[Your task] Using the data below, determine the number of lines that include the string "append". Write only that number.

[Material shown]
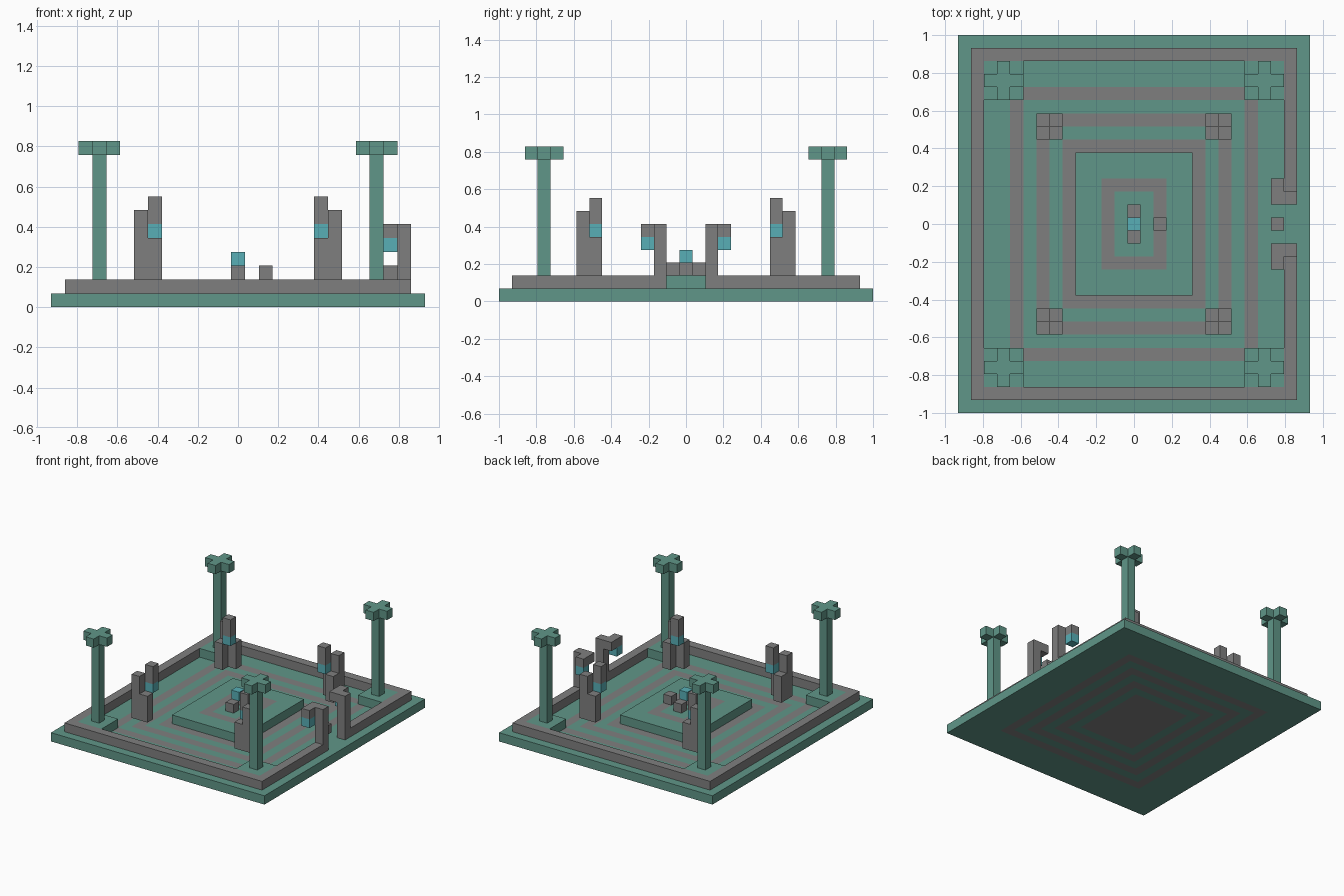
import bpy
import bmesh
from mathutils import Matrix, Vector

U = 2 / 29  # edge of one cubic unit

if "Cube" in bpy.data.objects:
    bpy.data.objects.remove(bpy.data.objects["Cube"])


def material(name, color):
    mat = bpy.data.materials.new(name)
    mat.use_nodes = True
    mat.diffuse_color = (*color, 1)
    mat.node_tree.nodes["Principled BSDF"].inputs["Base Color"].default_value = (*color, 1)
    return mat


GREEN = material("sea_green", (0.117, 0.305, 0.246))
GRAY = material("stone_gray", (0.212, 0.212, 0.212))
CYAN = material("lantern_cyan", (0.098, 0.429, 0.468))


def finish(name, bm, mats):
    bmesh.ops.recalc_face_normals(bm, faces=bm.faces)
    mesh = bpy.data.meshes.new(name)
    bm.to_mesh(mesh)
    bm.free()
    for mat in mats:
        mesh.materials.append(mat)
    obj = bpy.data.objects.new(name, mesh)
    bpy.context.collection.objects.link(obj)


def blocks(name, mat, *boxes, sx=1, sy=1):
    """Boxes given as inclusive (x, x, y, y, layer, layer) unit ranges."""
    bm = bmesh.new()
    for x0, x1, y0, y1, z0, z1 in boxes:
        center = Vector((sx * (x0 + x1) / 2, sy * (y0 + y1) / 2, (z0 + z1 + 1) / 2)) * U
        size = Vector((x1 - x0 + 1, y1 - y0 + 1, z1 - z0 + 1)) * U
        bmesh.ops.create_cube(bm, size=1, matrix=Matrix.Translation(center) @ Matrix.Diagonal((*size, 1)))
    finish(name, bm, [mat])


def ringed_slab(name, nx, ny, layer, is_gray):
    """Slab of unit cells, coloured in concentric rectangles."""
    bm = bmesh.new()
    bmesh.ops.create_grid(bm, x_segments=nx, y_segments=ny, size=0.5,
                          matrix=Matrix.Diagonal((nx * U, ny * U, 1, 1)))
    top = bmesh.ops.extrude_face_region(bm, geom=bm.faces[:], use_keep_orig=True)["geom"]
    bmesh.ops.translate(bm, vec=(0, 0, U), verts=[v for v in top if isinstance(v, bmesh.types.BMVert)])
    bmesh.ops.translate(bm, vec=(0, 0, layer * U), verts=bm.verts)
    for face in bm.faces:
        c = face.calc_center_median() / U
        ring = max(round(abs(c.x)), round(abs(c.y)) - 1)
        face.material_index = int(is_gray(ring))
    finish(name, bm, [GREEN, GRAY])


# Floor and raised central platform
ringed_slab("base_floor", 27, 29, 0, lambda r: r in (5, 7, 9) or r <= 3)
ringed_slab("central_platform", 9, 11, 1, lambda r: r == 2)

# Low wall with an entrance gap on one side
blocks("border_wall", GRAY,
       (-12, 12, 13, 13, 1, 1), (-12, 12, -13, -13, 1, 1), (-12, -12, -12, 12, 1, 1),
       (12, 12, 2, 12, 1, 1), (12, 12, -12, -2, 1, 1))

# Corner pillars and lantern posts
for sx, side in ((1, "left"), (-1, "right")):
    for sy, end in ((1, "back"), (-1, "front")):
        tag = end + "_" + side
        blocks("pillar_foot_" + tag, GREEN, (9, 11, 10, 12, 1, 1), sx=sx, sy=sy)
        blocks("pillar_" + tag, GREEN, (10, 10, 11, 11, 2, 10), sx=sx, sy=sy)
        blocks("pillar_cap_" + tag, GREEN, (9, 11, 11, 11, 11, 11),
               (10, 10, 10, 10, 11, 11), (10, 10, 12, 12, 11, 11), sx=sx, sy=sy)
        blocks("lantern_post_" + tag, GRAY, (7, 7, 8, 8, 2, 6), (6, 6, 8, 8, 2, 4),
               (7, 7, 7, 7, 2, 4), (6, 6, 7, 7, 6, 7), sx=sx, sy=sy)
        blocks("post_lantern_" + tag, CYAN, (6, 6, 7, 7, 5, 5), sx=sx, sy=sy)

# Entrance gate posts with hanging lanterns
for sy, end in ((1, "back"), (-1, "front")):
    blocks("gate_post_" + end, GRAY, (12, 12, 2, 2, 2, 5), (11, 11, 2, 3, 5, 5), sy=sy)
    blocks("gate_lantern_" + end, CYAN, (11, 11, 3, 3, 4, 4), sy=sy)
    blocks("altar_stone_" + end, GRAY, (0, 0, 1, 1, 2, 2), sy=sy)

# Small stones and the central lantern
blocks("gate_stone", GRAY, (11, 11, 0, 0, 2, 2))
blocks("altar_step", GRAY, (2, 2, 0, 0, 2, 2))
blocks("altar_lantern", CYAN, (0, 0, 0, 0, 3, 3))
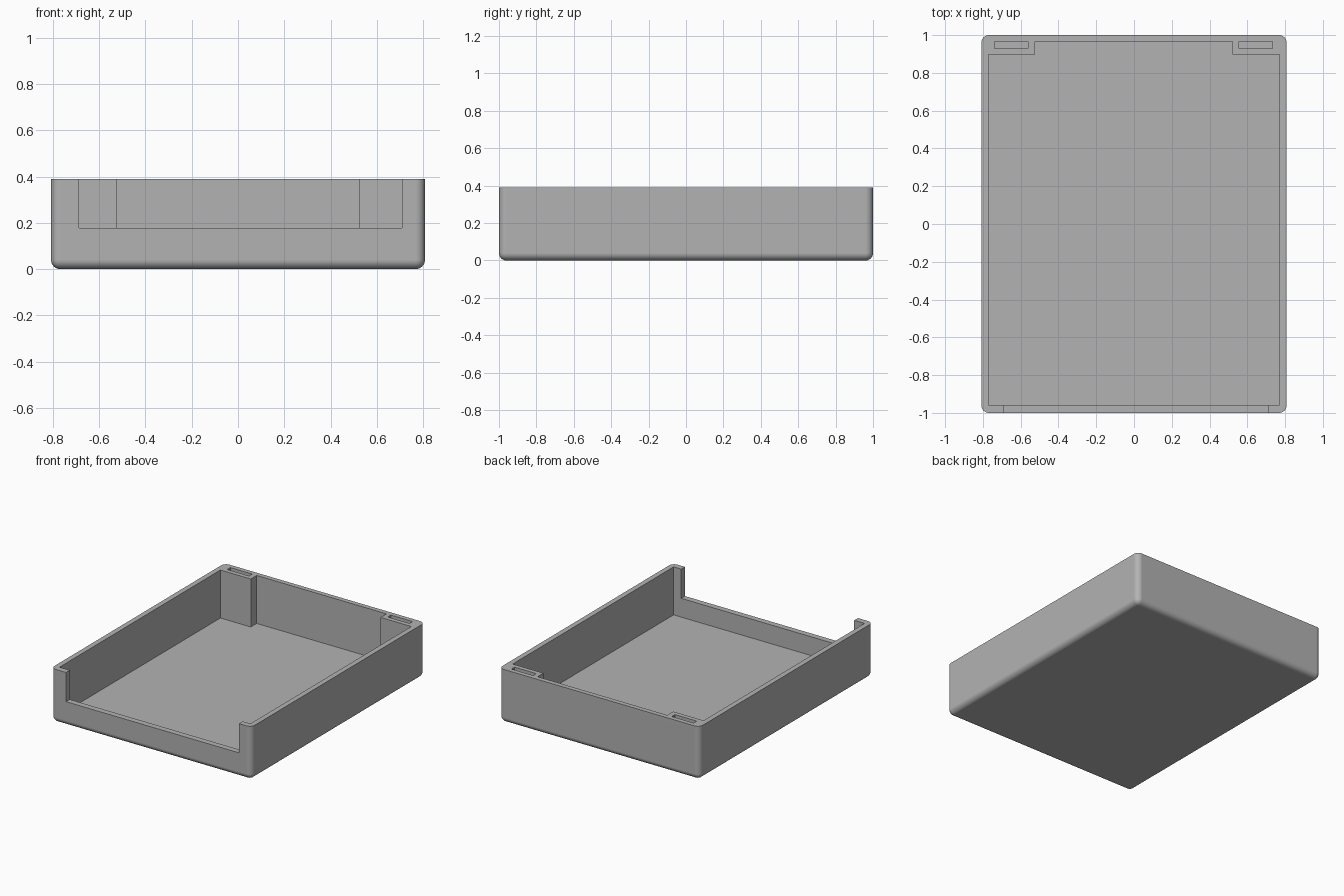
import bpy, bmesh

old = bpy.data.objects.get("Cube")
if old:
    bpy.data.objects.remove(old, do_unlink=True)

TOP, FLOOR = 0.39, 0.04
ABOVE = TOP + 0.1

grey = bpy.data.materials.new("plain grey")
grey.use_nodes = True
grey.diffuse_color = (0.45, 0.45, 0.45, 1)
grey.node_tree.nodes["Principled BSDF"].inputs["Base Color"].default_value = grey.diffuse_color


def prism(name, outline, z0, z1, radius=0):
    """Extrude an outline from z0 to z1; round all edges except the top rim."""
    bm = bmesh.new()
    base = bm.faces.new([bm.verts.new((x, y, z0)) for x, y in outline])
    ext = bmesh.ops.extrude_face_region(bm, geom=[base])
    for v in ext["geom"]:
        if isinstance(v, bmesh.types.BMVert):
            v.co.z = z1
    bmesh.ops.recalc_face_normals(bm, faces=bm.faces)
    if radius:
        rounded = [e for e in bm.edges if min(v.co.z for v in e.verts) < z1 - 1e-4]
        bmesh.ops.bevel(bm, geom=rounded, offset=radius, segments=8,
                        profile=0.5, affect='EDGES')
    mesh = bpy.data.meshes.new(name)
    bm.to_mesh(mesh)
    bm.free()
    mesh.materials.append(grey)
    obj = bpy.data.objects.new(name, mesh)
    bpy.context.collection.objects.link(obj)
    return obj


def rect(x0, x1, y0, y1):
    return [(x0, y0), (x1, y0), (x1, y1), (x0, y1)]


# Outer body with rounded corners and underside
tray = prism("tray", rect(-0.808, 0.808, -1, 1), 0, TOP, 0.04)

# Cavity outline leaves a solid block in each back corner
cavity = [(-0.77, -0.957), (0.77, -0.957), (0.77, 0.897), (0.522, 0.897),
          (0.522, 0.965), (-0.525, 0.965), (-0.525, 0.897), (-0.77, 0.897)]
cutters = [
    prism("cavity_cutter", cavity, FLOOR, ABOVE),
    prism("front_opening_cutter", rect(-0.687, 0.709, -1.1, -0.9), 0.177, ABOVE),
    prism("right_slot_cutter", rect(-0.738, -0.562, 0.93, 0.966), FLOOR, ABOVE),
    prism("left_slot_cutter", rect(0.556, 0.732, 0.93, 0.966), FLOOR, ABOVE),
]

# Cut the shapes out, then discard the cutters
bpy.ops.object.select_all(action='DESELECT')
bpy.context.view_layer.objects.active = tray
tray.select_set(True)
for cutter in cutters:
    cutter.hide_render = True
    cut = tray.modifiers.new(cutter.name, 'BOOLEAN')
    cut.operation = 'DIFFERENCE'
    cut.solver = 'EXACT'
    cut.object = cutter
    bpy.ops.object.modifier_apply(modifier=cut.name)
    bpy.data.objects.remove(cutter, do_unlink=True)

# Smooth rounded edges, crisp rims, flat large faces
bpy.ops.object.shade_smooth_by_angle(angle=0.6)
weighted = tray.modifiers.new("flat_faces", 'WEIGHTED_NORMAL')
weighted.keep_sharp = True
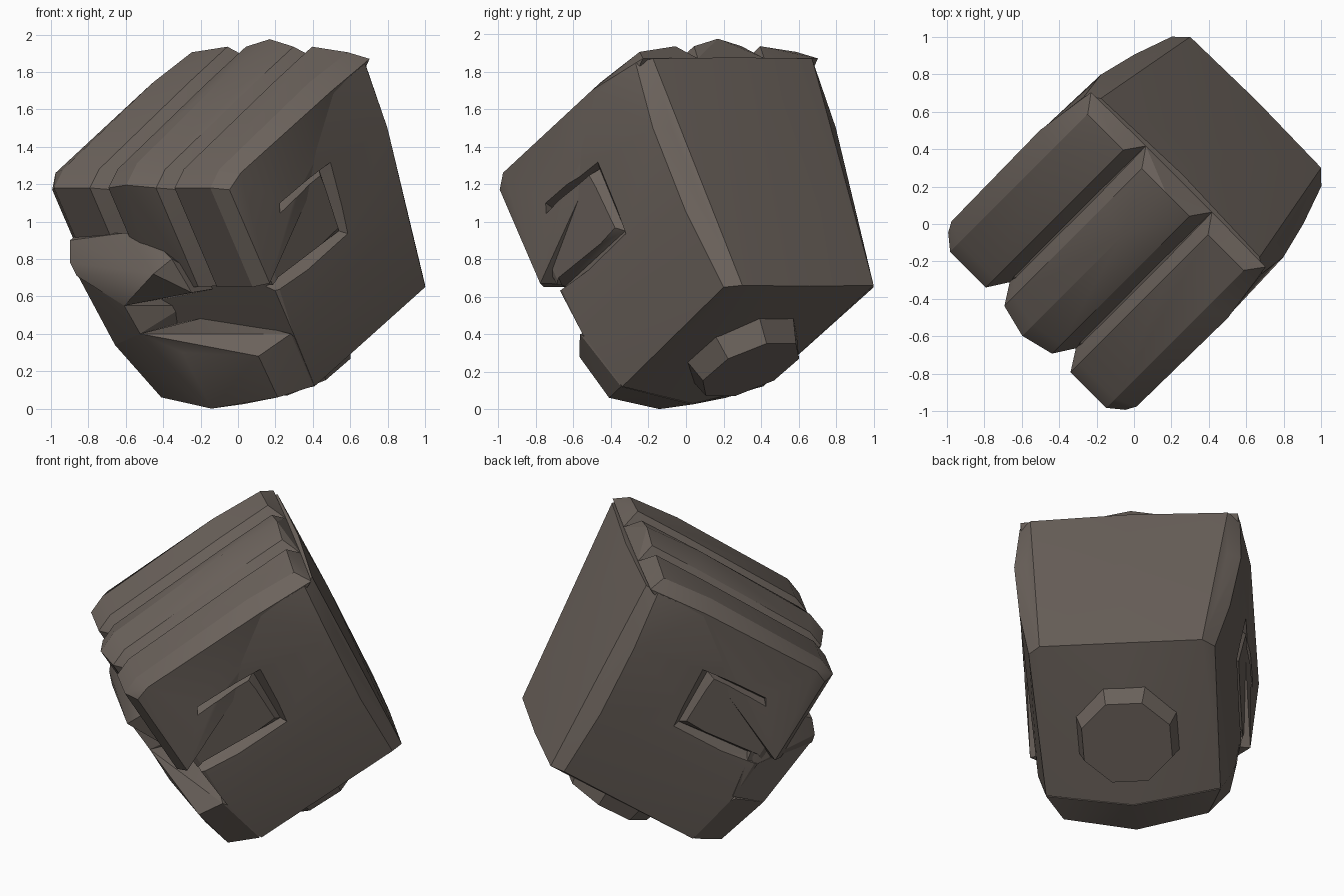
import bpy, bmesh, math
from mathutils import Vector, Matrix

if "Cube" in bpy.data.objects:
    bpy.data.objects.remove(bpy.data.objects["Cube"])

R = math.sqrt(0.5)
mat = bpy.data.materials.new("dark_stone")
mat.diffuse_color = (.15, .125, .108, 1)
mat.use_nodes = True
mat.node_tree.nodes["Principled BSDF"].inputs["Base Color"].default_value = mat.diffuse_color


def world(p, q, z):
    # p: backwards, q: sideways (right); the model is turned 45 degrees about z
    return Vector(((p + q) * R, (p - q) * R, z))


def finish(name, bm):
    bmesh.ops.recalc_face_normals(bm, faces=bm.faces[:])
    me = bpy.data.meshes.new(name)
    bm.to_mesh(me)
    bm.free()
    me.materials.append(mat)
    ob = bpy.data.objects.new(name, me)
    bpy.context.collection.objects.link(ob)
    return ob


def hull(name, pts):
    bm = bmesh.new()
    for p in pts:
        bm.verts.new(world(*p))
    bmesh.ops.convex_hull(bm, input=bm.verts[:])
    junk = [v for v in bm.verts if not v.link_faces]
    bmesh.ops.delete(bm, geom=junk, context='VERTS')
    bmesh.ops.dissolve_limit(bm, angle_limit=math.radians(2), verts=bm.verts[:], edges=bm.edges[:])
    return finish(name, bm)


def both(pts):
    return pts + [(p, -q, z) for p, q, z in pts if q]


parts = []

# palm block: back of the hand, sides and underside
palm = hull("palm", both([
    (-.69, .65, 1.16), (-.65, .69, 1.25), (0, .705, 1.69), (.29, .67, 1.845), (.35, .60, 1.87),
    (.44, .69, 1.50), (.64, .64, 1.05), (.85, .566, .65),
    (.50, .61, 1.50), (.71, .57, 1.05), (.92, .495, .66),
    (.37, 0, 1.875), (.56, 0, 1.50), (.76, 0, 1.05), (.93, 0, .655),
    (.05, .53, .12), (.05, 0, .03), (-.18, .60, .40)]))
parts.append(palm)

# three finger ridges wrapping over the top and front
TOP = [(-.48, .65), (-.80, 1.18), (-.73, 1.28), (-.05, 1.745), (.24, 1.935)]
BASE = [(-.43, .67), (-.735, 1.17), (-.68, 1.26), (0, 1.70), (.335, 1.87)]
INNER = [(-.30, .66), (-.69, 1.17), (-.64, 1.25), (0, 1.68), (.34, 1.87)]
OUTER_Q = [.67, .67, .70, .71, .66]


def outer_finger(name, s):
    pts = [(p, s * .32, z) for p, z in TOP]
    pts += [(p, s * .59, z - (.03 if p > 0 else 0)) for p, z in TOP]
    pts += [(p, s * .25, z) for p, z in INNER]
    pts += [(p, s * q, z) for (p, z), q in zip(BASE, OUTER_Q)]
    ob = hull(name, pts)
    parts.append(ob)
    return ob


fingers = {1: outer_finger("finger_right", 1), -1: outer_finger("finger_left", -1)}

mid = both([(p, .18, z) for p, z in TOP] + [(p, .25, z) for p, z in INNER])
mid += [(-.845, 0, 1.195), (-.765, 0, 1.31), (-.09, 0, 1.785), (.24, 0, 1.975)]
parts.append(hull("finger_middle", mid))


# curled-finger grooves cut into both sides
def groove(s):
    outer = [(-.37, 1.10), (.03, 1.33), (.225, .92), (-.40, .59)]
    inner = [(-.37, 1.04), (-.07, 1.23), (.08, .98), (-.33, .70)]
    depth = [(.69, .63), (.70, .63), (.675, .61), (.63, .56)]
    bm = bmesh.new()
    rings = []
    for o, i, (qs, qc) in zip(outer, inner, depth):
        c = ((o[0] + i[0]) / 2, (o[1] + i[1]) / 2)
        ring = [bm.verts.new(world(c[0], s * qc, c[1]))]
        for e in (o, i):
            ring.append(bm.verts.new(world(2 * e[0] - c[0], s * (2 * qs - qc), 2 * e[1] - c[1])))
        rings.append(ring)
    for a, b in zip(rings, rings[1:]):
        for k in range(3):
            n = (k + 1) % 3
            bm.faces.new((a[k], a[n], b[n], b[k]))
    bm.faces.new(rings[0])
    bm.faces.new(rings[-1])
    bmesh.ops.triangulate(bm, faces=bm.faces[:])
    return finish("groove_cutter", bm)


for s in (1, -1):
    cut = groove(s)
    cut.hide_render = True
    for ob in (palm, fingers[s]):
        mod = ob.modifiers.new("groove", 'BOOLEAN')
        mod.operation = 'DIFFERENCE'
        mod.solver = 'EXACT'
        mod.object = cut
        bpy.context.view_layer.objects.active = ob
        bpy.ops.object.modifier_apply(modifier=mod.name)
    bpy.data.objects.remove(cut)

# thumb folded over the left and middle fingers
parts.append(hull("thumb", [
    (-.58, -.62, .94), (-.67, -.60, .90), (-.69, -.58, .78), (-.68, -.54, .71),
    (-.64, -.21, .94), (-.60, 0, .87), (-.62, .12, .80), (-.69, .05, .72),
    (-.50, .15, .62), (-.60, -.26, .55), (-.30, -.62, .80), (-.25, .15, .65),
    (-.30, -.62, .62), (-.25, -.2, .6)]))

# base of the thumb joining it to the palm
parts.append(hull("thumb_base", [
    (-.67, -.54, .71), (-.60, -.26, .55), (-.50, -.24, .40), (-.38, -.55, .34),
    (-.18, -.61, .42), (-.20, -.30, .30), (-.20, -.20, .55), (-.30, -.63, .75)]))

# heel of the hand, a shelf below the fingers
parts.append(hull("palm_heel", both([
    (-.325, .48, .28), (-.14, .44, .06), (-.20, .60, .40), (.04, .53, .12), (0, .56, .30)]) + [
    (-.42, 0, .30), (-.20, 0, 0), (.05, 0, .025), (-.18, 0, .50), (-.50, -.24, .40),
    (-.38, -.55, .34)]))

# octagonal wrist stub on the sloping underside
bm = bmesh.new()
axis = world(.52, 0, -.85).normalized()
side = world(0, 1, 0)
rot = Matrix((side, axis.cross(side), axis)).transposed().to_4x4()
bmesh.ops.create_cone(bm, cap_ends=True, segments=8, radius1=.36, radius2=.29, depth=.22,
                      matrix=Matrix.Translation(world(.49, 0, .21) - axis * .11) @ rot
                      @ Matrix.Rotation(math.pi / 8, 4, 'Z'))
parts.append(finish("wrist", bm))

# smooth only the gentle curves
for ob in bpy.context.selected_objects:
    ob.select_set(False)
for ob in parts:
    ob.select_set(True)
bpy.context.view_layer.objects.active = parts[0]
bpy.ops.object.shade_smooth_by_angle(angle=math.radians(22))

[Response] 12